I am calling you to a life of constant communion with Me. Basic training includes learning to live above your circumstances, even while interacting on the cluttered plane of your life. You yearn for a simplified lifestyle, so that your communication with Me can be uninterrupted. But I challenge you to relinquish the fantasy of an uncluttered world. Accept each day just as it comes, and find Me in the midst of it all. . . Remember that your ultimate goal is not to control or fix everything around you; it is to keep communing with Me.
We could use prayer for living above the broken circumstances, for listening carefully so that we follow the path that includes the hard work of straightening whatever we are called to straighten and leaving behind the things we are called to merely accept.


Jessica said...

I have read and been encouraged by your blog over the past year and a half. I was reading this hymn this morning and thought of your family, and the daily temporal and spiritual struggles that surround your lives. I pray that you will be encouraged in your work and persevere in hope of joy to come and sorrows forgotten.

Thank you for faithfully living out the gospel in Bundi and sharing your trials in this blog.

Speed thy servants, Saviour, speed them;
Thou art Lord of winds and waves;
They were bound, but thou hast freed them;
Now they go to free the slaves:
Be thou with them,
'Tis thine arm alone that saves.

Friends, and home, and all forsaking,
Lord they go at thy command,
As their stay thy promise taking,
While they traverse sea and land:
O be with them;
Lead them safely by the hand.

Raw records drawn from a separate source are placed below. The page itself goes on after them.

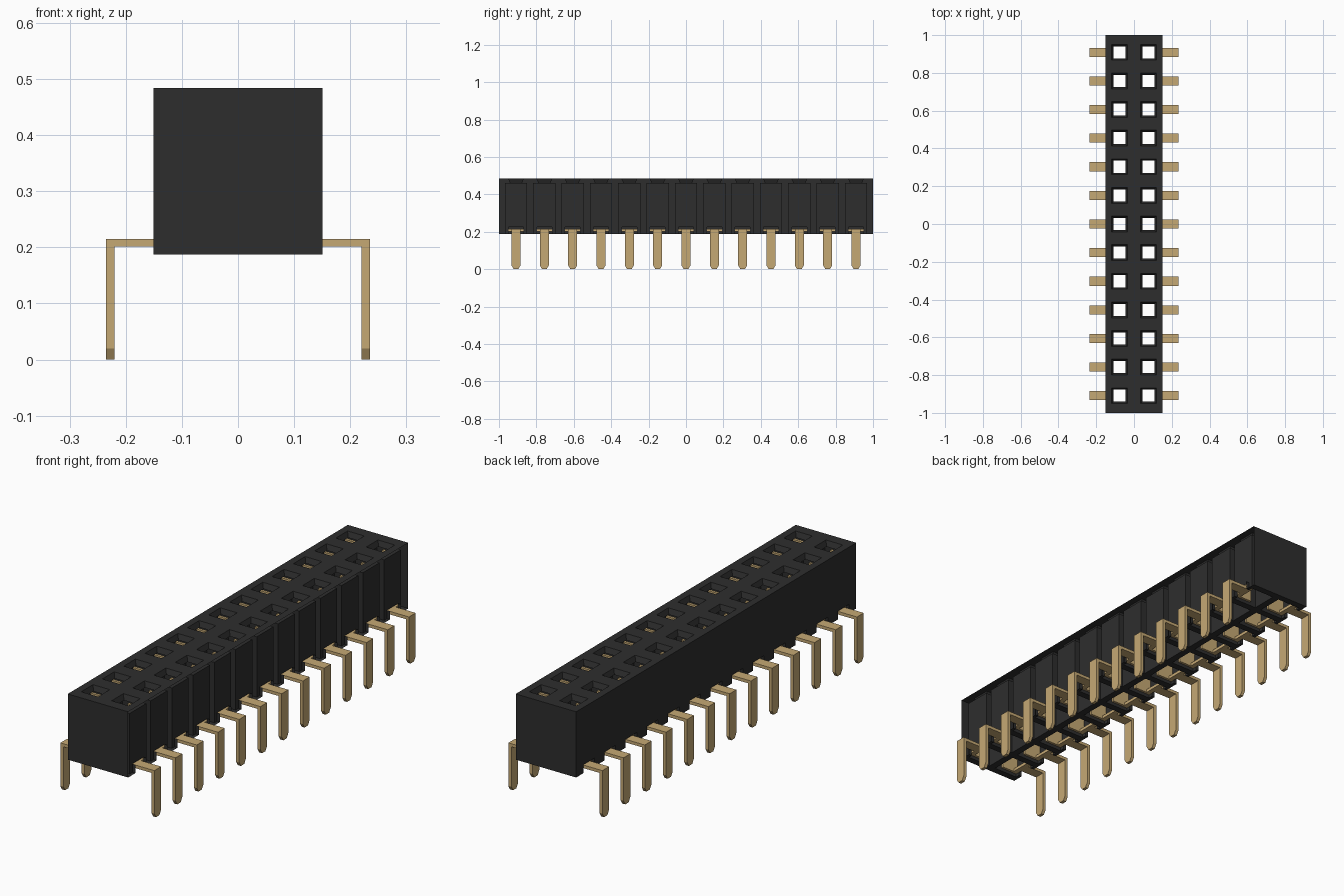
import bpy, bmesh

if "Cube" in bpy.data.objects:
    bpy.data.objects.remove(bpy.data.objects["Cube"], do_unlink=True)

COUNT, PITCH = 13, 0.1515
ROWS = [(i - (COUNT - 1) / 2) * PITCH for i in range(COUNT)]
W, L = 0.151, 1.0                       # half width and half length of the housing
Z0, ZN, ZC, Z1 = 0.187, 0.225, 0.46, 0.484   # base, notch top, cavity ceiling, top
CX, CH = 0.076, 0.06                    # cavity centre and half size
XI, XO = CX - CH, CX + CH
NOTCH, MOUTH, THROAT = 0.04, 0.042, 0.032


def material(name, rgb, rough):
    m = bpy.data.materials.new(name)
    m.use_nodes = True
    m.diffuse_color = (*rgb, 1)
    b = m.node_tree.nodes["Principled BSDF"]
    b.inputs["Base Color"].default_value = (*rgb, 1)
    b.inputs["Roughness"].default_value = rough
    return m


def finish(bm, name, mat):
    me = bpy.data.meshes.new(name)
    bm.to_mesh(me)
    bm.free()
    me.materials.append(mat)
    ob = bpy.data.objects.new(name, me)
    bpy.context.collection.objects.link(ob)
    return ob


def quad(bm, pts, flip=False):
    vs = [bm.verts.new(p) for p in pts]
    bm.faces.new(vs[::-1] if flip else vs)


PLACE = {"x": lambda p, u, v: (p, u, v),
         "y": lambda p, u, v: (v, p, u),
         "z": lambda p, u, v: (u, v, p)}


def sheet(bm, axis, p, us, vs, flip=False, skip=lambda u, v: False):
    """Flat grid across an axis, leaving out the cells that skip picks."""
    f = PLACE[axis]
    for a, b in zip(us, us[1:]):
        for c, d in zip(vs, vs[1:]):
            if not skip((a + b) / 2, (c + d) / 2):
                quad(bm, [f(p, a, c), f(p, b, c), f(p, b, d), f(p, a, d)], flip)


def cuts(*halves):
    return [-L] + sorted(y + s * h for y in ROWS for h in halves for s in (-1, 1)) + [L]


def near(v, h):
    return any(abs(v - y) < h for y in ROWS)


def box(bm, x, y, z):
    for axis, p, u, v in (("x", x, y, z), ("y", y, z, x), ("z", z, x, y)):
        sheet(bm, axis, p[0], u, v, True)
        sheet(bm, axis, p[1], u, v)


def in_notch(y, z):
    return z < ZN and near(y, NOTCH)


black = material("black plastic", (0.027, 0.027, 0.027), 0.6)
gold = material("gold plating", (0.56, 0.395, 0.175), 0.4)

# Housing shell: top with square mouths, end faces, closed long wall, base
bm = bmesh.new()
mx = [-W, -CX - MOUTH, -CX + MOUTH, CX - MOUTH, CX + MOUTH, W]
sheet(bm, "z", Z1, mx, cuts(MOUTH), False,
      lambda x, y: abs(abs(x) - CX) < MOUTH and near(y, MOUTH))
sheet(bm, "y", -L, [Z0, Z1], [-W, W], True)
sheet(bm, "y", L, [Z0, Z1], [-W, W])
sheet(bm, "x", -W, cuts(NOTCH), [Z0, ZN, Z1], True, in_notch)
sheet(bm, "z", Z0, [-W, -XO, -XI, XI, XO, W], cuts(CH, NOTCH), True,
      lambda x, y: (XI < abs(x) < XO and near(y, CH)) or (abs(x) > XO and near(y, NOTCH)))

# Cavities: four walls, ceiling with a tapered mouth, and a notch for the lead
for s in (-1, 1):
    for y in ROWS:
        ys = [y - CH, y - NOTCH, y + NOTCH, y + CH]
        xs = sorted((s * XI, s * XO))
        sheet(bm, "x", s * XO, ys, [Z0, ZN, ZC], s > 0, in_notch)
        sheet(bm, "x", s * XI, [ys[0], ys[3]], [Z0, ZC], s < 0)
        sheet(bm, "y", ys[0], [Z0, ZC], xs)
        sheet(bm, "y", ys[3], [Z0, ZC], xs, True)
        c, t = s * CX, THROAT
        sheet(bm, "z", ZC, [xs[0], c - t, c + t, xs[1]], [ys[0], y - t, y + t, ys[3]], True,
              lambda u, v: abs(u - c) < t and abs(v - y) < t)
        ring = [(-1, -1), (1, -1), (1, 1), (-1, 1)]
        for (a, b), (d, e) in zip(ring, ring[1:] + ring[:1]):
            quad(bm, [(c + a * MOUTH, y + b * MOUTH, Z1), (c + d * MOUTH, y + e * MOUTH, Z1),
                      (c + d * t, y + e * t, ZC), (c + a * t, y + b * t, ZC)])
        nx = sorted((s * XO, s * W))
        sheet(bm, "y", y - NOTCH, [Z0, ZN], nx)
        sheet(bm, "y", y + NOTCH, [Z0, ZN], nx, True)
        if s < 0:
            sheet(bm, "z", ZN, nx, [y - NOTCH, y + NOTCH], True)
bmesh.ops.remove_doubles(bm, verts=bm.verts, dist=1e-5)
finish(bm, "socket_housing", black)

# Contacts: bent lead with tapered tip, cross strip and two spring plates
bm = bmesh.new()
PW, ZL, ZH, XA, XB = 0.024, 0.201, 0.215, 0.22, 0.235
for y in ROWS:
    box(bm, (0.112, XA), (y - PW, y + PW), (ZL, ZH))
    box(bm, (0.112, XO - 0.001), (y - 0.058, y + 0.058), (ZL, ZH))
    for k in (-1, 1):
        yy = sorted((y + k * 0.047, y + k * 0.058))
        box(bm, (0.05, XO - 0.002), yy, (ZL, 0.44))
    outline = [(-PW, ZH), (-PW, 0.02), (-0.012, 0), (0.012, 0), (PW, 0.02), (PW, ZH)]
    face = bm.faces.new([bm.verts.new((XA, y + u, z)) for u, z in outline])
    out = bmesh.ops.extrude_face_region(bm, geom=[face], use_keep_orig=True)
    new = [g for g in out["geom"] if isinstance(g, bmesh.types.BMVert)]
    bmesh.ops.translate(bm, verts=new, vec=(XB - XA, 0, 0))
bmesh.ops.remove_doubles(bm, verts=bm.verts, dist=1e-5)
bmesh.ops.recalc_face_normals(bm, faces=bm.faces)
pins = finish(bm, "contact_pins", gold)
pins.modifiers.new("both_rows", "MIRROR").use_clip = True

When they reach the land of strangers,
And the prospect dark appears,
Nothing seen but toils and dangers,
Nothing felt but doubts and fears,
Be thou with them,
Hear their sighs and count their tears.

Where no fruit appears to cheer them,
And they seem to toil in vain,
Then in mercy, Lord, draw near them,
Then their sinking hopes sustain:
Thus supported,
Let their zeal revive again.

In the midst of opposition
Let them trust, O Lord, in thee;
When success attends their mission,
Let thy servants humbler be:
Never leave them
Till thy face in heav'n they see.

Debbie said...

Ditto to the above post.